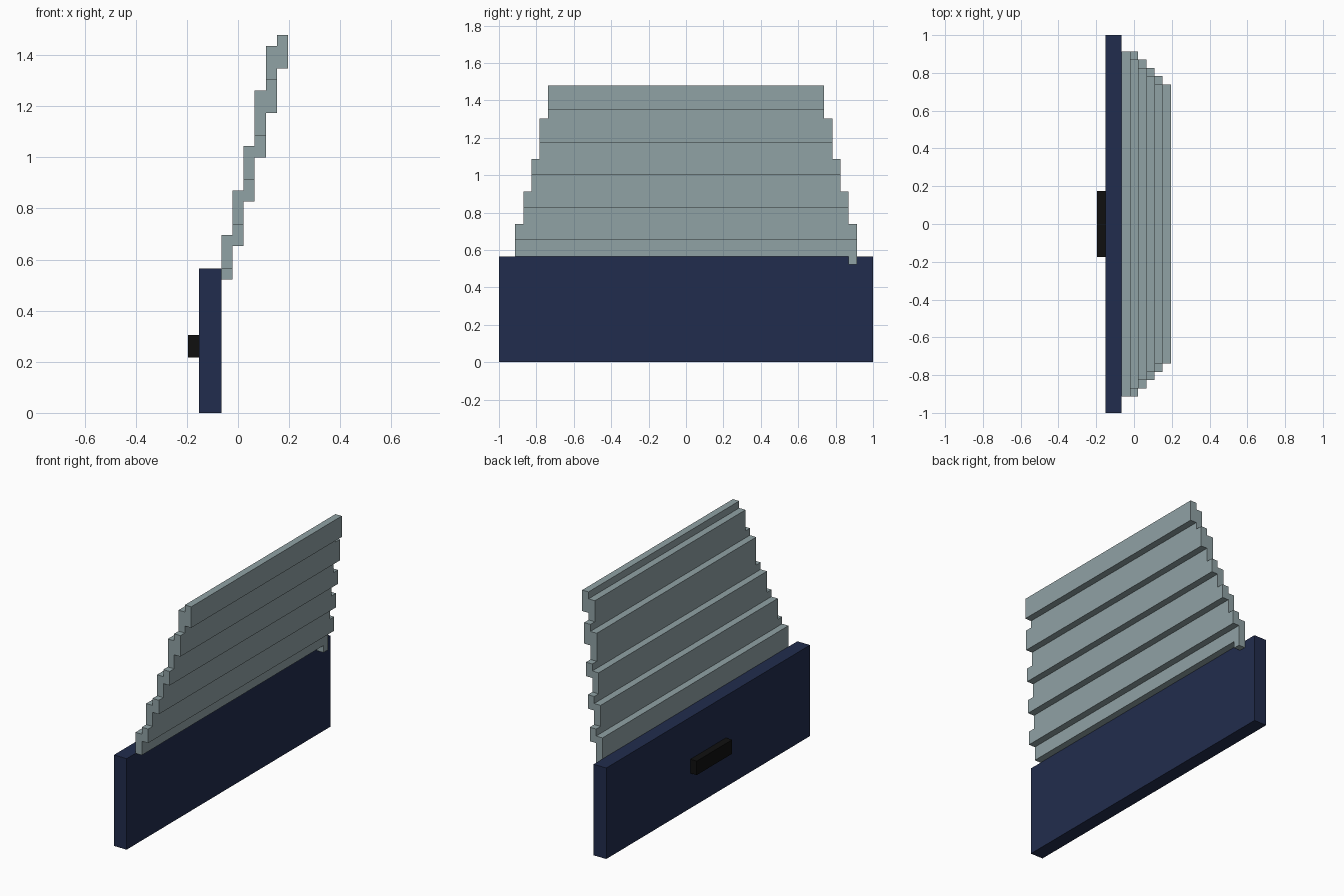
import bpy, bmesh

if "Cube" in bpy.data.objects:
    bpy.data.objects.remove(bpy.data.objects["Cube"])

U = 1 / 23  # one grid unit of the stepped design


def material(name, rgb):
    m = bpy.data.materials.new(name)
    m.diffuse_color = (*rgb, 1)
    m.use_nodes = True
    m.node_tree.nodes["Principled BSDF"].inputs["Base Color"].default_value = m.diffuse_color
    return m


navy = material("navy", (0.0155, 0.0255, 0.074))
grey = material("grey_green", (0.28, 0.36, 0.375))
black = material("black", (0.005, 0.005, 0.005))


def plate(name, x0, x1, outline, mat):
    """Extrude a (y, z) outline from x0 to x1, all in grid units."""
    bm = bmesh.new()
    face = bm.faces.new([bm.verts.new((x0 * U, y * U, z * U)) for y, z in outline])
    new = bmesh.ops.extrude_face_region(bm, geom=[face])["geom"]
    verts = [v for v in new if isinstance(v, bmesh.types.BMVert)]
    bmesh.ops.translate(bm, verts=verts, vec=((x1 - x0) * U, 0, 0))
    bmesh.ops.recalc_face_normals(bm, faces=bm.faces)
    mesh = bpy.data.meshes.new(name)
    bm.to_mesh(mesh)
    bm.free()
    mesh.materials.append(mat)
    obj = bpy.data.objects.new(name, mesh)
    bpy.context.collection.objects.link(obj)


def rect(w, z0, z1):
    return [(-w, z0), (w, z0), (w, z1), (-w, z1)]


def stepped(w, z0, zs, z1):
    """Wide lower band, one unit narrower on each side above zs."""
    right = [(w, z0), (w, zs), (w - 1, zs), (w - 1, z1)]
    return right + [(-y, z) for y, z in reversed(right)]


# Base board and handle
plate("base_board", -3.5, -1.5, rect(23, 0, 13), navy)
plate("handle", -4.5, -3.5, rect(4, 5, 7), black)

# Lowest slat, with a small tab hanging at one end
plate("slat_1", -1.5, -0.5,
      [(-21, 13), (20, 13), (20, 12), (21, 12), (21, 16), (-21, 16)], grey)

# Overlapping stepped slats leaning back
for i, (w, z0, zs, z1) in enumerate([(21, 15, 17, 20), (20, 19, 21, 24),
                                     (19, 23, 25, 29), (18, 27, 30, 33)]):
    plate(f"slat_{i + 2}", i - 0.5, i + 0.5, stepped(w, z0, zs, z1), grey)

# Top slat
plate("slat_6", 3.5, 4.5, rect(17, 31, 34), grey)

==

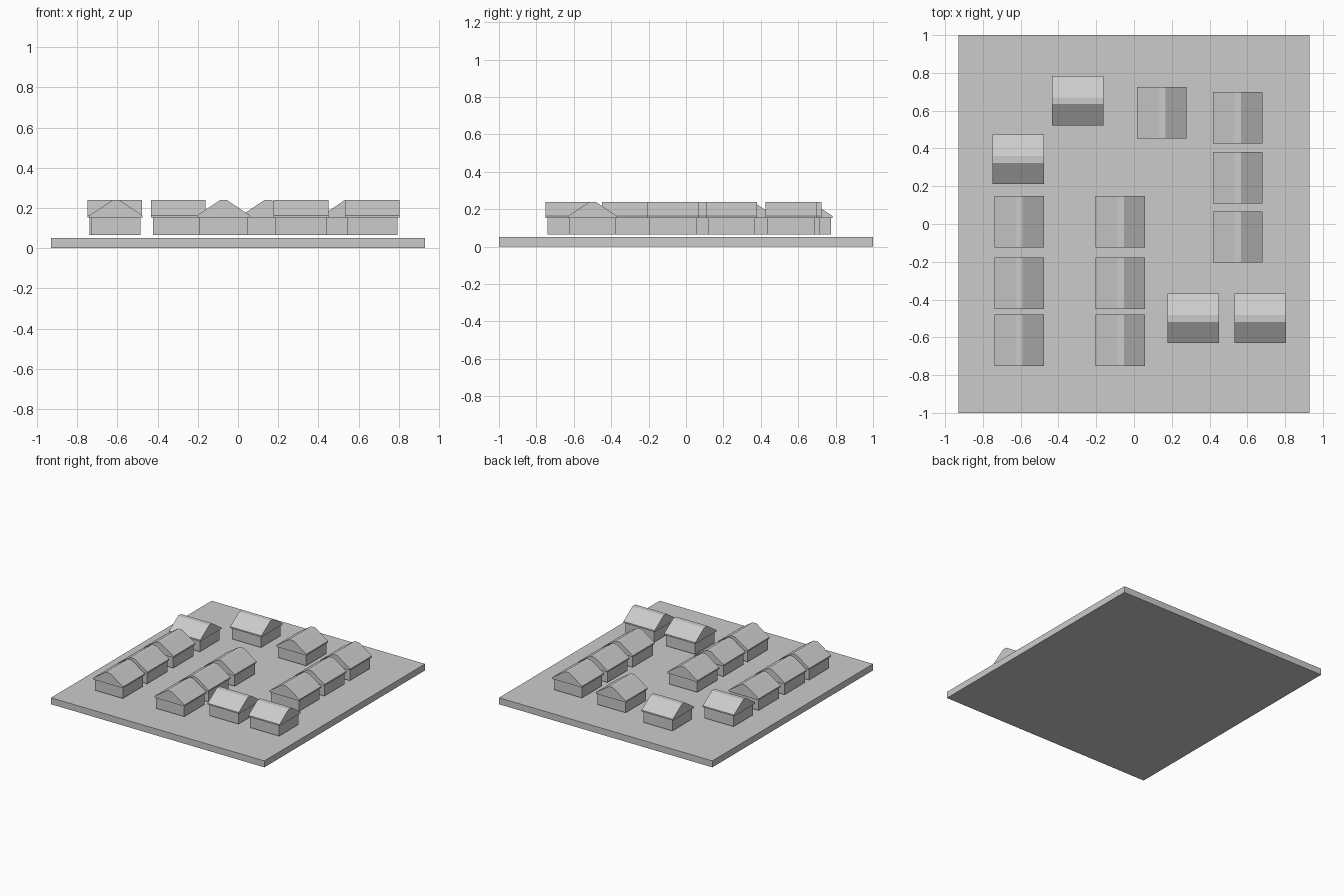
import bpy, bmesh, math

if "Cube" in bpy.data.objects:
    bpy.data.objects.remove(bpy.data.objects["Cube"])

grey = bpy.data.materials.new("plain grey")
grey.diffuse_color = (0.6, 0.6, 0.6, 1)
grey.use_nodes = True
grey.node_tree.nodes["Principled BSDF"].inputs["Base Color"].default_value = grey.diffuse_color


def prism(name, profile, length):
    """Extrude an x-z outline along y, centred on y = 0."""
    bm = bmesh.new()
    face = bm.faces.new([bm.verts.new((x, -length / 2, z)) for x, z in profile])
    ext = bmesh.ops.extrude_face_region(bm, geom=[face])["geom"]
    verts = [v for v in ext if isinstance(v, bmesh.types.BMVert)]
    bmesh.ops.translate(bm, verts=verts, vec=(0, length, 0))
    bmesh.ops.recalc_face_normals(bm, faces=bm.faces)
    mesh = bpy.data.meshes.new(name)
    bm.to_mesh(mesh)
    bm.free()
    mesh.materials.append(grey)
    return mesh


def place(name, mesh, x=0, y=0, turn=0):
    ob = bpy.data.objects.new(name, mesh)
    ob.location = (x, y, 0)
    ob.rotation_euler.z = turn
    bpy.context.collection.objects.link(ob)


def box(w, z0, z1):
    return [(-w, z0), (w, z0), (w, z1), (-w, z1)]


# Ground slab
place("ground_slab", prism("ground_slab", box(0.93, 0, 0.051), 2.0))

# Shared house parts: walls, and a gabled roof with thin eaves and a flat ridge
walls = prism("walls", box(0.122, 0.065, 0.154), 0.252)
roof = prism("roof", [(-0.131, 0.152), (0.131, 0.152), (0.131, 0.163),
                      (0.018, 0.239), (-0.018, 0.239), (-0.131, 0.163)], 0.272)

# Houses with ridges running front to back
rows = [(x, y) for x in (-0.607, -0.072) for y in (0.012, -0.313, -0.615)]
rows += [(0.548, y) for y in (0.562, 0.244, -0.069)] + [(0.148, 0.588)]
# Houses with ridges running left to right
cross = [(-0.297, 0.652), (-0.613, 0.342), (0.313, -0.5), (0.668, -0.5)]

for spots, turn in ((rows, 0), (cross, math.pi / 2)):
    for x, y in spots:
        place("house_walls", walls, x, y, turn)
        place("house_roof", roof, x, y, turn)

» **EXERCISE PROMPT**: Take the records above and return, word for word, only the lines that fall from the line with "lower band, one" to the line with "31, 34), grey)", both of them included.

» **TASK OUTPUT**:
    """Wide lower band, one unit narrower on each side above zs."""
    right = [(w, z0), (w, zs), (w - 1, zs), (w - 1, z1)]
    return right + [(-y, z) for y, z in reversed(right)]


# Base board and handle
plate("base_board", -3.5, -1.5, rect(23, 0, 13), navy)
plate("handle", -4.5, -3.5, rect(4, 5, 7), black)

# Lowest slat, with a small tab hanging at one end
plate("slat_1", -1.5, -0.5,
      [(-21, 13), (20, 13), (20, 12), (21, 12), (21, 16), (-21, 16)], grey)

# Overlapping stepped slats leaning back
for i, (w, z0, zs, z1) in enumerate([(21, 15, 17, 20), (20, 19, 21, 24),
                                     (19, 23, 25, 29), (18, 27, 30, 33)]):
    plate(f"slat_{i + 2}", i - 0.5, i + 0.5, stepped(w, z0, zs, z1), grey)

# Top slat
plate("slat_6", 3.5, 4.5, rect(17, 31, 34), grey)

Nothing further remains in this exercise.